Try it: The job is to find each line in the entries holding the string "name" and copy that line.

(Document images with source code)
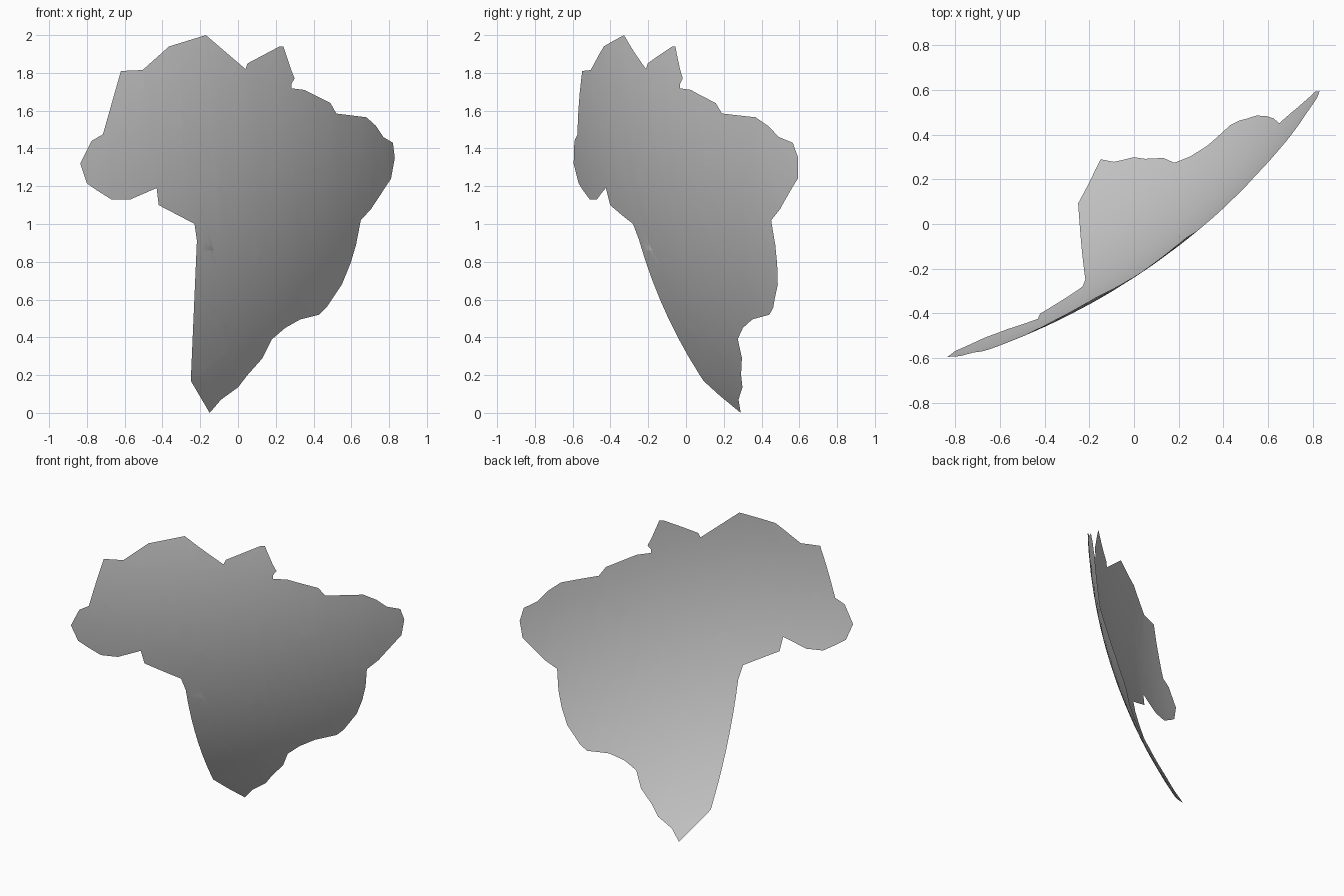
import bpy, bmesh, math
from mathutils import Vector

# Sphere that the country patch is wrapped on
CENTRE = Vector((-1.687, 2.349, 1.716))
RADIUS = 3.09
STEP = 0.1

# Border seen from the front (x, z), clockwise from the northern tip
BORDER = [
    (-.17, 2.0), (-.15, 1.97), (-.12, 1.93), (-.15, 1.87), (-.12, 1.82), (-.08, 1.79),
    (.04, 1.82), (.05, 1.85), (.17, 1.84), (.22, 1.94), (.24, 1.94), (.28, 1.82),
    (.30, 1.77), (.27, 1.72), (.35, 1.71), (.36, 1.655), (.39, 1.69), (.49, 1.64),
    (.52, 1.585), (.68, 1.565), (.73, 1.52), (.77, 1.46), (.82, 1.43), (.83, 1.35),
    (.81, 1.24), (.705, 1.08), (.65, 1.02), (.625, .89), (.595, .79), (.55, .68),
    (.47, .56), (.43, .52), (.33, .495), (.25, .45), (.18, .39), (.145, .35),
    (.13, .29), (.05, .20), (0, .135), (-.09, .07), (-.15, 0), (-.125, .055),
    (-.19, .17), (-.25, .17), (-.05, .325), (-.07, .385), (-.04, .47), (-.08, .47),
    (-.085, .545), (-.16, .56), (-.11, .77), (-.13, .86), (-.21, .86), (-.21, .99),
    (-.42, 1.10), (-.42, 1.195), (-.57, 1.13), (-.67, 1.13), (-.67, 1.2), (-.75, 1.18),
    (-.80, 1.215), (-.835, 1.32), (-.775, 1.44), (-.715, 1.475), (-.62, 1.49),
    (-.595, 1.69), (-.625, 1.75), (-.62, 1.81), (-.505, 1.815), (-.44, 1.76),
    (-.30, 1.83), (-.34, 1.85), (-.365, 1.94), (-.21, 1.96),
]

# Flat outline, filled with triangles
bm = bmesh.new()
face = bm.faces.new([bm.verts.new((x, 0, z)) for x, z in BORDER])
bmesh.ops.triangulate(bm, faces=[face])


def slice_sheet(origin, normal):
    bmesh.ops.bisect_plane(bm, geom=bm.verts[:] + bm.edges[:] + bm.faces[:],
                           dist=1e-5, plane_co=origin, plane_no=normal)


# Grid cuts so the sheet can bend
for i in range(-8, 9):
    slice_sheet((i * STEP + .003, 0, 0), (1, 0, 0))
for i in range(1, 20):
    slice_sheet((0, 0, i * STEP + .003), (0, 0, 1))

# Push every point back onto the front of the sphere
for v in bm.verts:
    dx, dz = v.co.x - CENTRE.x, v.co.z - CENTRE.z
    v.co.y = CENTRE.y - math.sqrt(RADIUS ** 2 - dx * dx - dz * dz)

# Outward side faces the front
bm.normal_update()
for f in bm.faces:
    if f.normal.dot(f.calc_center_median() - CENTRE) < 0:
        f.normal_flip()
    f.smooth = True

mesh = bpy.data.meshes.new("country_patch")
bm.to_mesh(mesh)
bm.free()
bpy.context.collection.objects.link(bpy.data.objects.new("country_patch", mesh))
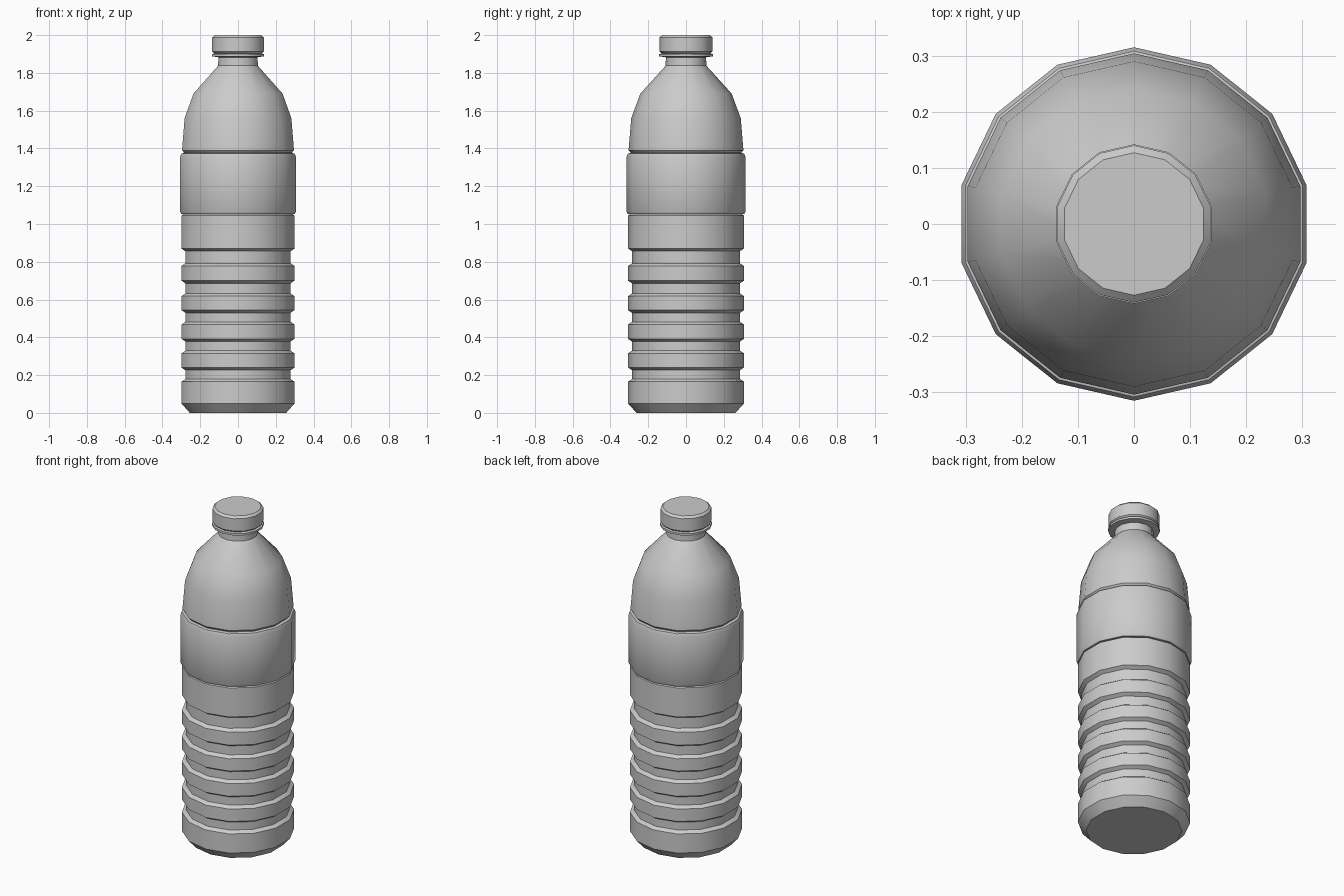
import bpy
import math

cube = bpy.data.objects.get("Cube")
if cube:
    bpy.data.objects.remove(cube, do_unlink=True)

SIDES = 14

grey = bpy.data.materials.new("plain_grey")
grey.use_nodes = True
grey.diffuse_color = (0.6, 0.6, 0.6, 1)
grey.node_tree.nodes["Principled BSDF"].inputs["Base Color"].default_value = (0.6, 0.6, 0.6, 1)


def lathe(name, profile):
    """Spin a (radius, height) profile, bottom to top, into a capped solid."""
    verts, faces = [], []
    for r, z in profile:
        for i in range(SIDES):
            a = math.pi / 2 + math.tau * i / SIDES
            verts.append((r * math.cos(a), r * math.sin(a), z))
    for k in range(len(profile) - 1):
        for i in range(SIDES):
            j = (i + 1) % SIDES
            low, high = k * SIDES, (k + 1) * SIDES
            faces.append((low + i, low + j, high + j, high + i))
    faces.append(tuple(reversed(range(SIDES))))
    faces.append(tuple(range(len(verts) - SIDES, len(verts))))
    mesh = bpy.data.meshes.new(name)
    mesh.from_pydata(verts, [], faces)
    mesh.materials.append(grey)
    obj = bpy.data.objects.new(name, mesh)
    bpy.context.collection.objects.link(obj)
    bpy.ops.object.select_all(action="DESELECT")
    obj.select_set(True)
    bpy.context.view_layer.objects.active = obj
    bpy.ops.object.shade_smooth_by_angle(angle=math.radians(30))
    return obj


# Bottle body: chamfered foot, five grooves between bands, shoulder and neck
BAND, GROOVE, CHAMFER = 0.307, 0.286, 0.014
body = [(0.262, 0), (BAND, 0.05)]
for bottom, top in [(0.165, 0.24), (0.315, 0.392), (0.468, 0.544), (0.618, 0.7), (0.778, 0.87)]:
    body += [(BAND, bottom), (GROOVE, bottom + CHAMFER),
             (GROOVE, top - CHAMFER), (BAND, top)]
body += [(BAND, 1.045), (0.293, 1.055), (0.293, 1.378), (0.304, 1.39),
         (0.29, 1.56), (0.242, 1.69), (0.108, 1.838), (0.106, 1.9)]
lathe("bottle_body", body)

# Label sleeve around the upper body
lathe("label_sleeve", [(0.293, 1.052), (0.308, 1.053), (0.315, 1.065),
                       (0.315, 1.355), (0.308, 1.372), (0.293, 1.376)])

# Thin tamper ring below the cap
lathe("neck_ring", [(0.104, 1.882), (0.142, 1.888), (0.142, 1.9), (0.118, 1.904)])

# Screw cap with a bevelled top rim
lathe("screw_cap", [(0.118, 1.9), (0.132, 1.905), (0.14, 1.914), (0.14, 1.988), (0.127, 2.0)])
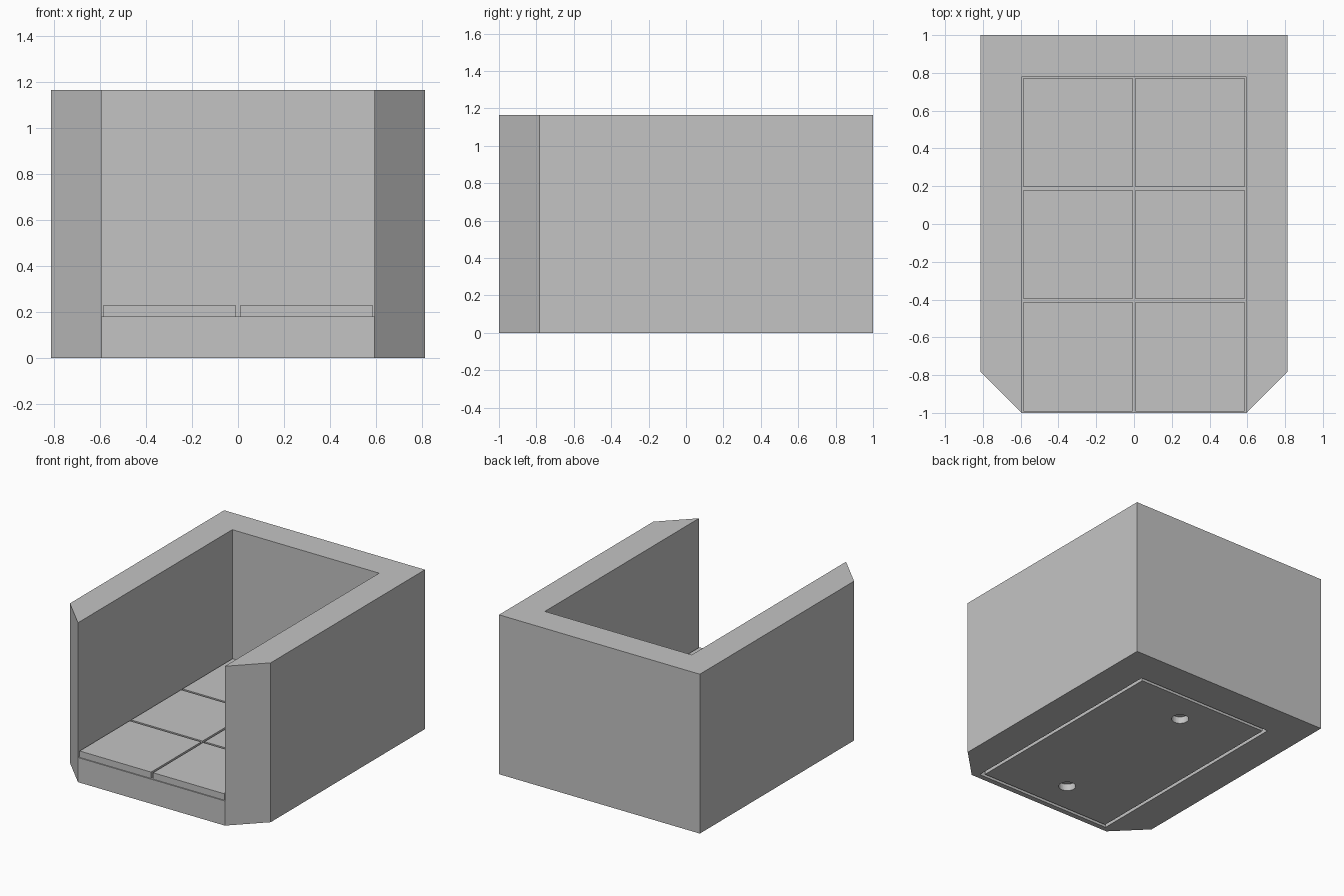
import bpy, bmesh
from mathutils import Matrix, Vector

if "Cube" in bpy.data.objects:
    bpy.data.objects.remove(bpy.data.objects["Cube"], do_unlink=True)

PITCH = 0.594            # floor tile spacing
WALL = 0.218             # wall thickness
HEIGHT = 1.165
FLOOR = 0.18
TILE = 0.578
TILE_H = 0.047
INNER = PITCH            # half width of the room
OUTER = INNER + WALL
BACK = 1 - WALL          # inner face of the back wall
MID_Y = (BACK - 1) / 2   # centre of the floor

grey = bpy.data.materials.new("stone grey")
grey.use_nodes = True
colour = (0.55, 0.55, 0.55, 1)
grey.diffuse_color = colour
grey.node_tree.nodes["Principled BSDF"].inputs["Base Color"].default_value = colour


def make(name, bm):
    mesh = bpy.data.meshes.new(name)
    bm.to_mesh(mesh)
    bm.free()
    mesh.materials.append(grey)
    obj = bpy.data.objects.new(name, mesh)
    bpy.context.collection.objects.link(obj)
    return obj


def box(lo, hi):
    lo, hi = Vector(lo), Vector(hi)
    bm = bmesh.new()
    bmesh.ops.create_cube(bm, size=1, matrix=Matrix.Translation((lo + hi) / 2)
                          @ Matrix.Diagonal((*(hi - lo), 1)))
    return bm


# Walls: a U-shaped plan with chamfered front ends, extruded upwards
half = [(INNER, BACK), (INNER, -1), (OUTER, WALL - 1), (OUTER, 1)]
plan = half + [(-x, y) for x, y in reversed(half)]
bm = bmesh.new()
base = bm.faces.new([bm.verts.new((x, y, 0)) for x, y in plan])
top = bmesh.ops.extrude_face_region(bm, geom=[base], use_keep_orig=True)
bmesh.ops.translate(bm, vec=(0, 0, HEIGHT),
                    verts=[v for v in top["geom"] if isinstance(v, bmesh.types.BMVert)])
bmesh.ops.recalc_face_normals(bm, faces=bm.faces)
make("walls", bm)

# Floor slab with a rectangular groove sunk into its underside
bm = box((-INNER, -1, 0), (INNER, BACK, FLOOR))
bm.normal_update()
under = min(bm.faces, key=lambda f: f.calc_center_median().z)
for thickness, depth in ((0.055, 0), (0, -0.05), (0.035, 0), (0, 0.05)):
    bmesh.ops.inset_individual(bm, faces=[under], thickness=thickness, depth=depth)
    bm.normal_update()
floor = make("floor_slab", bm)

# Two round sockets in the underside, below the first and last tile rows
bm = bmesh.new()
for side in (-1, 1):
    bmesh.ops.create_cone(bm, cap_ends=True, segments=32, radius1=0.058, radius2=0.058,
                          depth=0.1, matrix=Matrix.Translation((0, MID_Y + side * PITCH, 0)))
cutter = make("socket_cutter", bm)
cutter.hide_render = True
cut = floor.modifiers.new("sockets", "BOOLEAN")
cut.operation = "DIFFERENCE"
cut.solver = "EXACT"
cut.object = cutter
bpy.context.view_layer.objects.active = floor
bpy.ops.object.modifier_apply(modifier=cut.name)
bpy.data.objects.remove(cutter, do_unlink=True)

# Floor tiles, two across and three deep
for column, side in (("right", -1), ("left", 1)):
    for row, place in (("front", -1), ("middle", 0), ("back", 1)):
        x, y = side * PITCH / 2, MID_Y + place * PITCH
        r = TILE / 2
        make(f"floor_tile_{row}_{column}",
             box((x - r, y - r, FLOOR), (x + r, y + r, FLOOR + TILE_H)))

Reply:
def lathe(name, profile):
    mesh = bpy.data.meshes.new(name)
    obj = bpy.data.objects.new(name, mesh)
def make(name, bm):
    mesh = bpy.data.meshes.new(name)
    obj = bpy.data.objects.new(name, mesh)
bpy.ops.object.modifier_apply(modifier=cut.name)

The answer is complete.